**Data for the task:**
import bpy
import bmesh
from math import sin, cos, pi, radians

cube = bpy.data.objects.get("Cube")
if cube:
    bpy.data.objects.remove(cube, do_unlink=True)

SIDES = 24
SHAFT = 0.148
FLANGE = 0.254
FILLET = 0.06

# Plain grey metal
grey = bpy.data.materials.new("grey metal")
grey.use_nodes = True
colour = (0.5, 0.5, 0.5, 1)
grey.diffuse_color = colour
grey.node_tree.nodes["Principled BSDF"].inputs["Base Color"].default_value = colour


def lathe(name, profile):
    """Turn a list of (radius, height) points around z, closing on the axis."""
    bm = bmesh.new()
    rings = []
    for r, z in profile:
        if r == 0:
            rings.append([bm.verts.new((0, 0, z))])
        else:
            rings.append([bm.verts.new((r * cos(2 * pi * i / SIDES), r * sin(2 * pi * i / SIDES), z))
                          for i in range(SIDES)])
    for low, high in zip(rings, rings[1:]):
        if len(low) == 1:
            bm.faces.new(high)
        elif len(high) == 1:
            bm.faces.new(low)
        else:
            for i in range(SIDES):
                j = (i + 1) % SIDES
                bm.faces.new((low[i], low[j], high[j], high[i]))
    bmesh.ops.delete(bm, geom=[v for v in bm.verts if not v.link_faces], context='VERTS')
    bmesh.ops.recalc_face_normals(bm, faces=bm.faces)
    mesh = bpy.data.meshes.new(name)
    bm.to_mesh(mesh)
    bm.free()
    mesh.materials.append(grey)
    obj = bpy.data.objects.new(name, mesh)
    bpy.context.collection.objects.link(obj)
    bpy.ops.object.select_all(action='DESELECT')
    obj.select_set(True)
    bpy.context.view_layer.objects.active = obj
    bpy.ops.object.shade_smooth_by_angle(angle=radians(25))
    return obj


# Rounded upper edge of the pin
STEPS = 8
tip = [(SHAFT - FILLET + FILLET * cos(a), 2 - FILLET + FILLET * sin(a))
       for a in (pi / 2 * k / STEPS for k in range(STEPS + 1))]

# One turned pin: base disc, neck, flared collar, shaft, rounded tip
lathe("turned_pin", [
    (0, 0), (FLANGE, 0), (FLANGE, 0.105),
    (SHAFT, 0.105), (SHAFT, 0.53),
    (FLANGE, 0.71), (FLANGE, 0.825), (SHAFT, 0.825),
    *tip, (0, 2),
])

**Problem to work on:** The answer is the line with "bm.faces.new(low)" plus every line after it, printed exactly as they appear above.

**Solution to the problem:**
            bm.faces.new(low)
        else:
            for i in range(SIDES):
                j = (i + 1) % SIDES
                bm.faces.new((low[i], low[j], high[j], high[i]))
    bmesh.ops.delete(bm, geom=[v for v in bm.verts if not v.link_faces], context='VERTS')
    bmesh.ops.recalc_face_normals(bm, faces=bm.faces)
    mesh = bpy.data.meshes.new(name)
    bm.to_mesh(mesh)
    bm.free()
    mesh.materials.append(grey)
    obj = bpy.data.objects.new(name, mesh)
    bpy.context.collection.objects.link(obj)
    bpy.ops.object.select_all(action='DESELECT')
    obj.select_set(True)
    bpy.context.view_layer.objects.active = obj
    bpy.ops.object.shade_smooth_by_angle(angle=radians(25))
    return obj


# Rounded upper edge of the pin
STEPS = 8
tip = [(SHAFT - FILLET + FILLET * cos(a), 2 - FILLET + FILLET * sin(a))
       for a in (pi / 2 * k / STEPS for k in range(STEPS + 1))]

# One turned pin: base disc, neck, flared collar, shaft, rounded tip
lathe("turned_pin", [
    (0, 0), (FLANGE, 0), (FLANGE, 0.105),
    (SHAFT, 0.105), (SHAFT, 0.53),
    (FLANGE, 0.71), (FLANGE, 0.825), (SHAFT, 0.825),
    *tip, (0, 2),
])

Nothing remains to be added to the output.